(Beginning of Source records)
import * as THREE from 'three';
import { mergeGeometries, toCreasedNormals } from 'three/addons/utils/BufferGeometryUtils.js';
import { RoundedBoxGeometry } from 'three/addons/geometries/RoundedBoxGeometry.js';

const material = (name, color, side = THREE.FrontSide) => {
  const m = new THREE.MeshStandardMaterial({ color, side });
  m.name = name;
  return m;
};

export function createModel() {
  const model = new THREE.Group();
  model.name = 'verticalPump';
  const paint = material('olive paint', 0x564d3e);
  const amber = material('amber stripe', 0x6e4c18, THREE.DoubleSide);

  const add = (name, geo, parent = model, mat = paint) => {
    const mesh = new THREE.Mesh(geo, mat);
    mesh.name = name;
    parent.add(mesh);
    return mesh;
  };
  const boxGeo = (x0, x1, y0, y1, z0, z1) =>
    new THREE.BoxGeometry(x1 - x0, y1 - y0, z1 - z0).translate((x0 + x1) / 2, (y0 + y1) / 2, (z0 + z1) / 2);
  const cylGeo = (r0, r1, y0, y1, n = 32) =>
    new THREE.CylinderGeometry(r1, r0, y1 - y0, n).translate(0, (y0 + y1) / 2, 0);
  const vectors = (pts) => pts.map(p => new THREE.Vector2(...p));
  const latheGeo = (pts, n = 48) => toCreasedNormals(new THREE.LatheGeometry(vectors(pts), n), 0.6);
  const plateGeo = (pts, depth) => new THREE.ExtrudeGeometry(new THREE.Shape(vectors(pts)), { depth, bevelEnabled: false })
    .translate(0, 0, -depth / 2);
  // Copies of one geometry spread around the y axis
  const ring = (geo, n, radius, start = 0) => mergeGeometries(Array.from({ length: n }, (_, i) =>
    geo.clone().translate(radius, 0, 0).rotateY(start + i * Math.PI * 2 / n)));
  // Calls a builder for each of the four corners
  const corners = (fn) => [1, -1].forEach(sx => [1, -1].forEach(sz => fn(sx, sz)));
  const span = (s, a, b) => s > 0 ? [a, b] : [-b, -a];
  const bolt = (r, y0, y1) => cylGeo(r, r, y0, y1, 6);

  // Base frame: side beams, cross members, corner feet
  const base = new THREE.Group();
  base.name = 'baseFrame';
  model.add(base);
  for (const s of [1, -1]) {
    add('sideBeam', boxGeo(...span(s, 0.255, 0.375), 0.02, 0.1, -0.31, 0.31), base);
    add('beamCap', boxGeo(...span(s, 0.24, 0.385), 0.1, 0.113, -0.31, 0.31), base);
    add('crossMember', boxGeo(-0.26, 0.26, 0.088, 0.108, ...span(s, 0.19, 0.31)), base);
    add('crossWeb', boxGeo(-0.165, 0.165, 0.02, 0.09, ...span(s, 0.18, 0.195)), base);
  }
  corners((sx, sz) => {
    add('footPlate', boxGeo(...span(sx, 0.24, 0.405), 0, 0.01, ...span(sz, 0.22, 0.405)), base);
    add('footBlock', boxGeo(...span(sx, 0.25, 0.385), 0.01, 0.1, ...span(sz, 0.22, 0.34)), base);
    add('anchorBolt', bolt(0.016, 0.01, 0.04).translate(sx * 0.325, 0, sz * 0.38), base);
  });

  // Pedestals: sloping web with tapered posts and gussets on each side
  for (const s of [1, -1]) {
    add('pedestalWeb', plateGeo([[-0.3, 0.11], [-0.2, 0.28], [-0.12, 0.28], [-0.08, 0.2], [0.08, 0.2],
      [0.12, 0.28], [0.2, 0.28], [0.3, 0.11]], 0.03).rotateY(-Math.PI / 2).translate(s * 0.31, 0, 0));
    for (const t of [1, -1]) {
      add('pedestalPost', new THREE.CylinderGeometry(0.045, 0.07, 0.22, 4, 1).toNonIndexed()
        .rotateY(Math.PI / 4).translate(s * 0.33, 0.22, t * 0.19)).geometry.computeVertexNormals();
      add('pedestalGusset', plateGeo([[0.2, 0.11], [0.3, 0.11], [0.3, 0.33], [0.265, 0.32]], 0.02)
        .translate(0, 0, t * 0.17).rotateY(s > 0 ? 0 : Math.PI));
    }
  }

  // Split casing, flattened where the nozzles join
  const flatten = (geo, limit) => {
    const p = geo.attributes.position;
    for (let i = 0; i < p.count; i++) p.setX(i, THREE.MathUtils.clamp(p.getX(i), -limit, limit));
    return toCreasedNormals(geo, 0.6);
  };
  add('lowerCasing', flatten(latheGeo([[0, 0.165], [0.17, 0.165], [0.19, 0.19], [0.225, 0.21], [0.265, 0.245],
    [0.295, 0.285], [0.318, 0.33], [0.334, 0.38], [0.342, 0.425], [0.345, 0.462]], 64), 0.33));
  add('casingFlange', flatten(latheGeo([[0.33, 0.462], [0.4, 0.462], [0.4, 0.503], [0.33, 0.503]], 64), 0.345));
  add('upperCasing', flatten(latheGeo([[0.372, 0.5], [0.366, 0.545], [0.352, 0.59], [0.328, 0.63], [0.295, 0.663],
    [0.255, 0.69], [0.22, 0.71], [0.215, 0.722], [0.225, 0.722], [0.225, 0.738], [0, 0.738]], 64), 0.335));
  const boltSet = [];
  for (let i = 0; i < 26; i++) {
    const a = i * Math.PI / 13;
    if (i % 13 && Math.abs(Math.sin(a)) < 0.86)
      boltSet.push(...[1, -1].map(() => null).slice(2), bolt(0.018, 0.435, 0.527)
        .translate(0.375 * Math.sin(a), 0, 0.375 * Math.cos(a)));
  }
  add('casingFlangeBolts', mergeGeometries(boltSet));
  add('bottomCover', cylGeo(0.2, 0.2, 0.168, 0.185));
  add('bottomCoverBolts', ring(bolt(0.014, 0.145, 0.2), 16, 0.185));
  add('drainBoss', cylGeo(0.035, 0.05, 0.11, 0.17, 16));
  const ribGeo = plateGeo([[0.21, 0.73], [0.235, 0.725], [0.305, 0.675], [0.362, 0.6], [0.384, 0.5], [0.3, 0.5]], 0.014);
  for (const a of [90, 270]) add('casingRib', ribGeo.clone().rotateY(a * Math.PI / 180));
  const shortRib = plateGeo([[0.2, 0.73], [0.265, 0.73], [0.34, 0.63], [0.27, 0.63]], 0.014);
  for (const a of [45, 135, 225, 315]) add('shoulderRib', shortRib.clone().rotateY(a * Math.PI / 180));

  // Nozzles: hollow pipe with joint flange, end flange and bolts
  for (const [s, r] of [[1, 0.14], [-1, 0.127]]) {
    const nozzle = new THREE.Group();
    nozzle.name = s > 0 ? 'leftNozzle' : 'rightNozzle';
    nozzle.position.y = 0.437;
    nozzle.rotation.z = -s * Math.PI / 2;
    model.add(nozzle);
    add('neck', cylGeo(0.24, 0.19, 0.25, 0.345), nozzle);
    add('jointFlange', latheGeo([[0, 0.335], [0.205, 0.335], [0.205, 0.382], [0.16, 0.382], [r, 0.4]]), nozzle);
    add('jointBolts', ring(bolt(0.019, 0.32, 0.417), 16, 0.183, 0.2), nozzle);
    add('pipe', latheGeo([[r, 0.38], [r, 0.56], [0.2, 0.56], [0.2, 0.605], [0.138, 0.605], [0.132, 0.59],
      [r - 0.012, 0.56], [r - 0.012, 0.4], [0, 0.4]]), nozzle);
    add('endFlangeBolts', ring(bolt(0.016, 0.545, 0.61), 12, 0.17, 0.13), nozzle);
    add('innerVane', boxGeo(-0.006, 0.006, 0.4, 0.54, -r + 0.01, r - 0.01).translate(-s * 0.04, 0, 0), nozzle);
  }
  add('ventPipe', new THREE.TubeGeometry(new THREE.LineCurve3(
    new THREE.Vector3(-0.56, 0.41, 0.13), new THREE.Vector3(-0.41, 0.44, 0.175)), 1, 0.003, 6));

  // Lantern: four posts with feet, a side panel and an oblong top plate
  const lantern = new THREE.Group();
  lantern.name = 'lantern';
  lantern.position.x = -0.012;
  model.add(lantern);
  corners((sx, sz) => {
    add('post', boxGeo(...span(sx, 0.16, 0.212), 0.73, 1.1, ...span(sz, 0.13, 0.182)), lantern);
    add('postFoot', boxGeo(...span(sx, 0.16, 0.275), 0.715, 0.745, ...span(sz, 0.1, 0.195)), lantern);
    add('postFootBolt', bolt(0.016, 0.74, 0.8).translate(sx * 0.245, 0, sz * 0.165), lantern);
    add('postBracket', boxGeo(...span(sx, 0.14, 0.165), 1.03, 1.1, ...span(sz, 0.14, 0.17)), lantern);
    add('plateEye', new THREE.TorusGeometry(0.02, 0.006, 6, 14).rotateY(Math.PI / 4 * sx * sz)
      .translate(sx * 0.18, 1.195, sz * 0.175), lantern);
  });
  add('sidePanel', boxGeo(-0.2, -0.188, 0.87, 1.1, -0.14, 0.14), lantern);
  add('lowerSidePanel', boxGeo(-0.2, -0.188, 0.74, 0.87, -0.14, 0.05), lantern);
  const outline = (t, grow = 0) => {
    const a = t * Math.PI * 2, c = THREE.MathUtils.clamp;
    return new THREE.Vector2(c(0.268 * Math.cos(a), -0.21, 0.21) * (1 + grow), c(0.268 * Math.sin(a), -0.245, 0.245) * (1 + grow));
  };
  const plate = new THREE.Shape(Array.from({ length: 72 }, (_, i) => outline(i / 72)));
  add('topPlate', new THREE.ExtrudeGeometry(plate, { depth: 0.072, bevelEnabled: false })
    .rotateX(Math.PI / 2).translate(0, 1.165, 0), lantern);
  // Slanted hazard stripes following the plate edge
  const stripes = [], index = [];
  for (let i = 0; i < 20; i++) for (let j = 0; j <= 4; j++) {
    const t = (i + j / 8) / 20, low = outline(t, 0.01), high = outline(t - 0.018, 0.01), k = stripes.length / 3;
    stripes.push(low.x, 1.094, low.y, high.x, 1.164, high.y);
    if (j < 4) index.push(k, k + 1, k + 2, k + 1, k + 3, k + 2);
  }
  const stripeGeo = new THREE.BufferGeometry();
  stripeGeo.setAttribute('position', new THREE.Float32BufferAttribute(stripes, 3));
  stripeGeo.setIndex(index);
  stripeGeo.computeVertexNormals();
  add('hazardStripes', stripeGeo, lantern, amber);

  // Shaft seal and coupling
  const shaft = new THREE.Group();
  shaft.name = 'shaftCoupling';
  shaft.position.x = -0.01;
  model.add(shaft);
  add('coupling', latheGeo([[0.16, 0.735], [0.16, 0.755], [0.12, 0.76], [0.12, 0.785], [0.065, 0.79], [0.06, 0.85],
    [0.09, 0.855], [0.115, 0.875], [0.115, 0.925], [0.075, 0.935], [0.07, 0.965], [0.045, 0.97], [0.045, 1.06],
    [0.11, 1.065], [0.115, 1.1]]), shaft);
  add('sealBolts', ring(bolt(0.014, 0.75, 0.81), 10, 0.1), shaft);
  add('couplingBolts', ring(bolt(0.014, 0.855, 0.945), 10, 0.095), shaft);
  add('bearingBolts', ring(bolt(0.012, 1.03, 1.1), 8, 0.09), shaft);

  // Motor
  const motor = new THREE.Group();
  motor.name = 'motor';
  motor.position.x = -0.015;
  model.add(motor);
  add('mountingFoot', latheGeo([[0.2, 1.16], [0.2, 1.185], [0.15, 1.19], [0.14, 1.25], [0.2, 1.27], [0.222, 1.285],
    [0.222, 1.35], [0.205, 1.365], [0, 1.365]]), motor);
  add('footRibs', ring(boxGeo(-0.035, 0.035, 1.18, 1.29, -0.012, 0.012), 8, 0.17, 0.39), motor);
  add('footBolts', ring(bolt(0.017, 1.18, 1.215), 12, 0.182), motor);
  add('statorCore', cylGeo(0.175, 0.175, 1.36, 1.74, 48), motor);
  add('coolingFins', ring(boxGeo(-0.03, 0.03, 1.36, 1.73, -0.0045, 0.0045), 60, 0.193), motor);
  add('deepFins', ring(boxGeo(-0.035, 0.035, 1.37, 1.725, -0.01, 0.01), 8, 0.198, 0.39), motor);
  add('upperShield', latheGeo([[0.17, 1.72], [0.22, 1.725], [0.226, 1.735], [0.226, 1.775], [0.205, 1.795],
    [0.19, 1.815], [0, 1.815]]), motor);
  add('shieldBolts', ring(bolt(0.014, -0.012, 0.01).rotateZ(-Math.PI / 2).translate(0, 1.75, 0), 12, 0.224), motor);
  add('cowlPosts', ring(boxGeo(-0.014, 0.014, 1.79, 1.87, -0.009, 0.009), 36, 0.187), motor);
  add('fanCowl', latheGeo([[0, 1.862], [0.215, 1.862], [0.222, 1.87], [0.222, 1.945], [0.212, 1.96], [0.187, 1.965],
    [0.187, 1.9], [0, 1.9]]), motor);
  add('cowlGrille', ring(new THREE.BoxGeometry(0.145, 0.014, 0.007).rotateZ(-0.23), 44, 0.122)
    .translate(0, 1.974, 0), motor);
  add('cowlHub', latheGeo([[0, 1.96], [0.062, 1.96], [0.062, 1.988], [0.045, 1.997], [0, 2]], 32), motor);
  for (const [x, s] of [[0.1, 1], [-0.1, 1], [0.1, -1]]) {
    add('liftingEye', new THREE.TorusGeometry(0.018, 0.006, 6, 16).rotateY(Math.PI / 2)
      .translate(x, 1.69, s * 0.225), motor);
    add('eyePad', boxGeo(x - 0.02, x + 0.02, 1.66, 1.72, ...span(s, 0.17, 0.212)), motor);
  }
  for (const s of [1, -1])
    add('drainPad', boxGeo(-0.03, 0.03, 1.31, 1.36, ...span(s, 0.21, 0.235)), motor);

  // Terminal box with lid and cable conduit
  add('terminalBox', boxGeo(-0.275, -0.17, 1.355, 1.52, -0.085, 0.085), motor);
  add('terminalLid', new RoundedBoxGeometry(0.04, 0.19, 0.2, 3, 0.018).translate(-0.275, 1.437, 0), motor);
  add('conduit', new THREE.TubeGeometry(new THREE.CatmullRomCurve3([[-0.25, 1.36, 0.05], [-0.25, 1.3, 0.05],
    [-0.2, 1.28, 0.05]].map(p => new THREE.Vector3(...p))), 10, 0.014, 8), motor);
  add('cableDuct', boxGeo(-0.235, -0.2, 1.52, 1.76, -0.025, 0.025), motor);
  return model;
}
(End of Source records)
## Task directions
Wherever "ribGeo" appears in a line of the entries, copy that line.

## Response below
  const ribGeo = plateGeo([[0.21, 0.73], [0.235, 0.725], [0.305, 0.675], [0.362, 0.6], [0.384, 0.5], [0.3, 0.5]], 0.014);
  for (const a of [90, 270]) add('casingRib', ribGeo.clone().rotateY(a * Math.PI / 180));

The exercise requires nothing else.